As many of you know, we changed the behavior of setup for Sp1, however the documentation still is being misinterpreted. The new pre-requisite check will now check child domains during the /preparelegacyexchangepermissions portion of setup, and will look for the “Exchange Domain Servers” group. If it finds that group present, then that domain must contain a Windows 2003 Sp1+ DC. If you are in this situation, you have 2 options. If you don’t have any Exchange objects in that child domain, AND YOU ARE SURE OF THIS, then you can remove the Exchange Domain Servers group from that domain. When you then run setup again, that domain will be skipped from the pre-requisite check.
See http://msexchangeteam.com/archive/2007/11/01/447411.aspx for more details around this.
Alright, so now you know about the SP1 install requirements, and when a Windows 2003 Sp1+ DC is required. The next question is, can I temporarily install a Windows 2003 SP1+ DC in a child domain that I am not ready to upgrade to Windows 2003 yet? The answer is that this is not a good idea. In fact, I’d go one step further and say that this will create huge problems. Let’s talk about why.
Exchange 2000/2003 stores exchange-related information in the Personal and Public property sets. These property sets contain both Active Directory information (such as Street Address, phone number) AND Exchange information (msExchHomeServerName, proxyaddresses). It was decided that it would be a good thing to have Exchange store it’s attributes in a separate Exchange-specific property set, so Exchange 2007 creates two new property sets, Exchange Information and Exchange Personal Information. When /preparelegacyexchangepermissions is run, part of it’s operation is to move the existing Exchange attributes into the new Exchange property sets.
See http://technet.microsoft.com/en-us/library/bb310768.aspx for more information about these property sets.
So what’s the problem? The problem is that these new Exchange property sets can only get replicated between Windows 2003 Sp1+ Domain Controllers. If you introduce a temporary Windows 2003 Sp1 Domain Controller in a child domain just so you can run setup to install the first Exchange 2007 server, then you later remove it, the other Windows 2000 Domain Controllers in that domain do not know about the new Exchange property sets. Since the Exchange attributes have already been moved to the new property sets, you can see how this could be disastrous for your company. Imagine having mailboxes in a child domain and the domain controllers in that domain no longer have any knowledge of any Exchange attributes. Not Good.
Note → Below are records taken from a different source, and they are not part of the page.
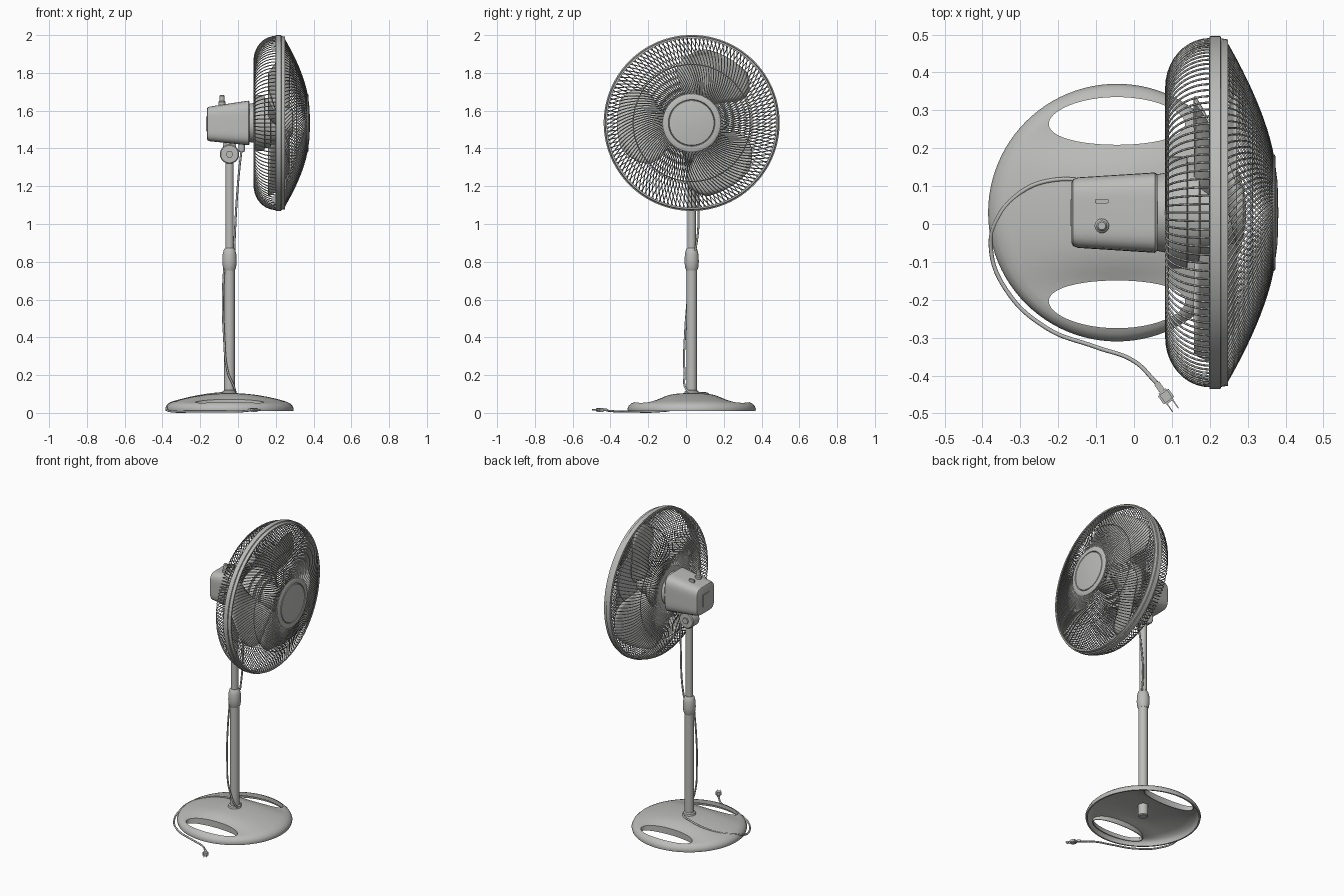
import bpy, bmesh
from math import sin, cos, pi, radians, hypot, exp
from mathutils import Vector

if "Cube" in bpy.data.objects:
    bpy.data.objects.remove(bpy.data.objects["Cube"])

CX, CY, HZ = -0.045, 0.03, 1.535   # pole axis, head height

grey = bpy.data.materials.new("warm grey plastic")
grey.use_nodes = True
COLOUR = (0.5, 0.5, 0.49, 1)
grey.diffuse_color = COLOUR
grey.node_tree.nodes["Principled BSDF"].inputs["Base Color"].default_value = COLOUR


def finish(bm, name, angle=35):
    bmesh.ops.recalc_face_normals(bm, faces=bm.faces)
    mesh = bpy.data.meshes.new(name)
    bm.to_mesh(mesh)
    bm.free()
    ob = bpy.data.objects.new(name, mesh)
    bpy.context.collection.objects.link(ob)
    mesh.materials.append(grey)
    smooth(ob, angle)
    return ob


def smooth(ob, angle=35):
    bpy.ops.object.select_all(action='DESELECT')
    ob.select_set(True)
    bpy.context.view_layer.objects.active = ob
    bpy.ops.object.shade_smooth_by_angle(angle=radians(angle))


def loft(name, rings, closed=False, angle=35):
    """Skin a list of equal point loops, capping the ends or joining them."""
    bm = bmesh.new()
    loops = [[bm.verts.new(p) for p in ring] for ring in rings]
    pairs = list(zip(loops, loops[1:] + loops[:1])) if closed else list(zip(loops, loops[1:]))
    for a, b in pairs:
        for i in range(len(a)):
            j = (i + 1) % len(a)
            bm.faces.new((a[i], a[j], b[j], b[i]))
    if not closed:
        bm.faces.new(loops[0])
        bm.faces.new(loops[-1])
    return finish(bm, name, angle)


def lathe(name, profile, origin, axis='z', closed=False, n=48):
    """Revolve (radius, height) points about an axis through origin."""
    rings = []
    for r, h in profile:
        ring = []
        for i in range(n):
            c, s = r * cos(2 * pi * i / n), r * sin(2 * pi * i / n)
            local = {'z': (c, s, h), 'x': (h, c, s), 'y': (c, h, s)}[axis]
            ring.append(Vector(origin) + Vector(local))
        rings.append(ring)
    return loft(name, rings, closed)


def box(name, centre, size, bevel=0.004, turn=0):
    bm = bmesh.new()
    bmesh.ops.create_cube(bm, size=1)
    bmesh.ops.scale(bm, vec=size, verts=bm.verts)
    bmesh.ops.bevel(bm, geom=bm.edges[:], offset=bevel, segments=2, affect='EDGES')
    ob = finish(bm, name)
    ob.location, ob.rotation_euler.z = centre, turn
    return ob


def wires(name, paths, radius, cyclic=False, curved=False):
    """Sweep round wire along every path and turn it into a mesh."""
    cu = bpy.data.curves.new(name, 'CURVE')
    cu.dimensions, cu.bevel_depth = '3D', radius
    cu.bevel_resolution = 2 if curved else 0
    cu.resolution_u = 8
    for path in paths:
        sp = cu.splines.new('BEZIER' if curved else 'POLY')
        pts = sp.bezier_points if curved else sp.points
        pts.add(len(path) - 1)
        for p, co in zip(pts, path):
            if curved:
                p.co = co
                p.handle_left_type = p.handle_right_type = 'AUTO'
            else:
                p.co = (*co, 1)
        sp.use_cyclic_u = cyclic
    cu.use_fill_caps = not cyclic
    tmp = bpy.data.objects.new(name + " path", cu)
    bpy.context.collection.objects.link(tmp)
    mesh = bpy.data.meshes.new_from_object(tmp.evaluated_get(bpy.context.evaluated_depsgraph_get()))
    bpy.data.objects.remove(tmp)
    ob = bpy.data.objects.new(name, mesh)
    bpy.context.collection.objects.link(ob)
    mesh.materials.clear()
    mesh.materials.append(grey)
    smooth(ob, 60 if curved else 100)


# Base: hollow dome with two lens-shaped handle openings
def lens(side, grow=0.0, n=48):
    pts = []
    for i in range(n):
        a = 2 * pi * i / n
        dx = (0.18 + grow) * cos(a)
        dy = 0.242 + (0.063 + grow) * sin(a) - 0.25 * dx * dx
        pts.append((CX + dx, CY + side * dy))
    return pts


def dome(x, y):
    dx, dy = x - CX, abs(y - CY)
    z = 0.105 - 0.045 * (hypot(dx, dy) / 0.3) ** 2
    return z - 0.02 * exp(-(dx / 0.18) ** 2 - ((dy - 0.2) / 0.06) ** 2)


shell = [(0.001 + 0.3 * i / 20, None) for i in range(21)]
shell += [(0.32, 0.05), (0.333, 0.038), (0.34, 0.022), (0.337, 0.009),
          (0.328, 0.009), (0.325, 0.03), (0.31, 0.042)]
shell += [(0.295 - 0.294 * i / 16, -1) for i in range(17)]
rings = []
for r, h in shell:
    ring = []
    for i in range(96):
        x, y = CX + r * cos(i * pi / 48), CY + r * sin(i * pi / 48)
        z = dome(x, y) if h is None else dome(x, y) - 0.01 if h < 0 else h
        ring.append((x, y, z))
    rings.append(ring)
base = loft("base", rings, angle=45)
for side in (-1, 1):
    cutter = loft("handle_cutter", [[(x, y, z) for x, y in lens(side)] for z in (-0.05, 0.2)])
    mod = base.modifiers.new("opening", 'BOOLEAN')
    mod.object, mod.operation, mod.solver = cutter, 'DIFFERENCE', 'EXACT'
    bpy.context.view_layer.objects.active = base
    bpy.ops.object.modifier_apply(modifier=mod.name)
    bpy.data.objects.remove(cutter)
    inner, outer = lens(side), lens(side, 0.005)
    top = [(x, y, dome(x, y) - 0.002) for x, y in inner]
    low = [(x, y, 0.03) for x, y in inner]
    loft("handle_wall", [top, low, [(x, y, 0.03) for x, y in outer],
                         [(x, y, dome(x, y) - 0.004) for x, y in outer]], closed=True)
smooth(base, 45)

# Pole, height clamp and stub under the base
pole = (CX, CY, 0)
lathe("lower_pole", [(0.04, 0.1), (0.036, 0.115), (0.028, 0.12), (0.028, 0.78)], pole)
lathe("upper_pole", [(0.022, 0.8), (0.022, 1.34)], pole)
lathe("height_clamp", [(0.029, 0.755), (0.035, 0.77), (0.038, 0.8), (0.036, 0.84),
                       (0.03, 0.865), (0.024, 0.872)], pole)
lathe("pole_stub", [(0.03, 0.1), (0.03, 0.025), (0.024, 0.02)], pole)

# Tilt joint
lathe("tilt_joint", [(0.046, -0.035), (0.051, -0.03), (0.051, 0.03), (0.046, 0.035)],
      (CX, CY, 1.37), 'y')
lathe("tilt_bolt", [(0.02, -0.045), (0.02, 0.045)], (CX, CY, 1.37), 'y', n=6)
box("neck_block", (CX, CY, 1.42), (0.07, 0.05, 0.08))
lathe("cord_sleeve", [(0.014, 1.38), (0.018, 1.4), (0.016, 1.43)], (0.02, CY, 0), n=20)


# Motor housing: rounded square section widening toward the blades
def section(x, half_y, half_z, zc, n=48):
    pts = []
    for i in range(n):
        c, s = cos(2 * pi * i / n), sin(2 * pi * i / n)
        k = (abs(c) ** 5 + abs(s) ** 5) ** -0.2
        pts.append((x, CY + half_y * k * c, zc + half_z * k * s))
    return pts


loft("motor_housing", [section(-0.165, 0.08, 0.078, 1.53), section(-0.161, 0.088, 0.087, 1.53),
                       section(-0.148, 0.093, 0.092, 1.53), section(0.055, 0.106, 0.118, HZ),
                       section(0.062, 0.1, 0.112, HZ)])
box("rear_plate", (-0.166, CY, 1.53), (0.006, 0.07, 0.08), 0.002)
lathe("swing_knob", [(0.019, 1.61), (0.019, 1.645), (0.014, 1.65), (0.014, 1.678), (0.01, 1.683)],
      (-0.085, -0.005, 0), n=24)
box("top_switch", (-0.085, 0.06, 1.635), (0.035, 0.012, 0.03), 0.002)

# Fan head turned about the x axis
head = (0, CY, HZ)
lathe("rear_hub", [(0.1, 0.055), (0.105, 0.082), (0.148, 0.086), (0.148, 0.14), (0.132, 0.142),
                   (0.132, 0.172), (0.11, 0.175), (0.108, 0.198)], head, 'x')
lathe("blade_hub", [(0.085, 0.2), (0.083, 0.26), (0.07, 0.288), (0.03, 0.295)], head, 'x')
lathe("outer_rim", [(0.453, 0.198), (0.466, 0.2), (0.466, 0.228), (0.46, 0.23), (0.457, 0.248),
                    (0.448, 0.248), (0.448, 0.2)], head, 'x', closed=True, n=96)
lathe("front_cap", [(0.15, 0.358), (0.154, 0.362), (0.154, 0.37), (0.148, 0.374), (0.124, 0.374),
                    (0.121, 0.368), (0.118, 0.374), (0.08, 0.379), (0.002, 0.381)], head, 'x')


# Wire guards
def polar(x, r, a):
    return (x, CY + r * cos(a), HZ + r * sin(a))


def front_x(r):
    return 0.24 + 0.13 * (1 - (max(r - 0.12, 0) / 0.335) ** 1.5)


COUNT = 128
rear_profile = [(0.2 - 0.115 * sin(i * pi / 20), 0.33 + 0.128 * cos(i * pi / 20)) for i in range(11)]
rear_profile += [(0.085, 0.23), (0.085, 0.14)]
front_radii = [0.14 + 0.314 * i / 12 for i in range(13)]
turns = [2 * pi * i / COUNT for i in range(COUNT)]
wires("rear_guard", [[polar(x, r, a) for x, r in rear_profile] for a in turns], 0.0028)
wires("front_guard", [[polar(front_x(r), r, a + 1.5 * (r - 0.14)) for r in front_radii]
                      for a in turns], 0.0028)
circle = [2 * pi * i / 72 for i in range(72)]
wires("guard_rings", [[polar(x, r, a) for a in circle]
                      for x, r in ((0.089, 0.31), (front_x(0.31) - 0.004, 0.31))], 0.003, cyclic=True)

# Three swept, pitched blades
for k in range(3):
    bm = bmesh.new()
    grid = []
    for i in range(15):
        u = i / 14
        r = 0.075 + 0.32 * u
        width = (0.75 + 0.75 * sin(pi * min(u * 1.1, 1) * 0.6)) * (1 - 0.55 * u ** 6)
        row = []
        for j in range(13):
            v = j / 12 - 0.5
            a = radians(75 + 120 * k) - 0.25 * u + width * v
            row.append(bm.verts.new(polar(0.215 + 0.11 * v + 0.03 * (0.25 - v * v), r, a)))
        grid.append(row)
    for p, q in zip(grid, grid[1:]):
        for j in range(12):
            bm.faces.new((p[j], p[j + 1], q[j + 1], q[j]))
    blade = finish(bm, "fan_blade")
    mod = blade.modifiers.new("thickness", 'SOLIDIFY')
    mod.thickness, mod.offset = 0.005, 0

# Power cord: head to clamp, clamp to base, then across the floor to the plug
upper = [(0.02, CY, 1.4), (0.008, 0.045, 1.3), (-0.005, 0.06, 1.15), (-0.015, 0.065, 0.98), (-0.02, 0.05, 0.86)]
lower = [(-0.073, 0.02, 0.78), (-0.08, 0.01, 0.62), (-0.075, -0.005, 0.42), (-0.055, -0.008, 0.22),
         (-0.015, 0.01, 0.115), (-0.03, 0.07, 0.106), (-0.1, 0.105, 0.104), (-0.22, 0.115, 0.087),
         (-0.31, 0.075, 0.066), (-0.362, 0.01, 0.048), (-0.378, -0.06, 0.02), (-0.34, -0.17, 0.007),
         (-0.23, -0.275, 0.007), (-0.1, -0.325, 0.007), (0, -0.362, 0.007), (0.06, -0.42, 0.012)]
wires("power_cord", [upper, lower], 0.0055, curved=True)
turn = radians(-55)
along = Vector((cos(turn), sin(turn), 0))
across = Vector((-along.y, along.x, 0))
tip = Vector((0.06, -0.42, 0.016))
box("plug_sleeve", tip + along * 0.012, (0.03, 0.016, 0.014), 0.003, turn)
box("plug_body", tip + along * 0.043, (0.036, 0.034, 0.022), 0.005, turn)
for s in (-1, 1):
    box("plug_prong", tip + along * 0.072 + across * s * 0.009, (0.03, 0.003, 0.009), 0.001, turn)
The moral of the story here is to make sure that you understand the pre-requisites and don’t shoot yourself in the foot by trying to work around the setup requirements.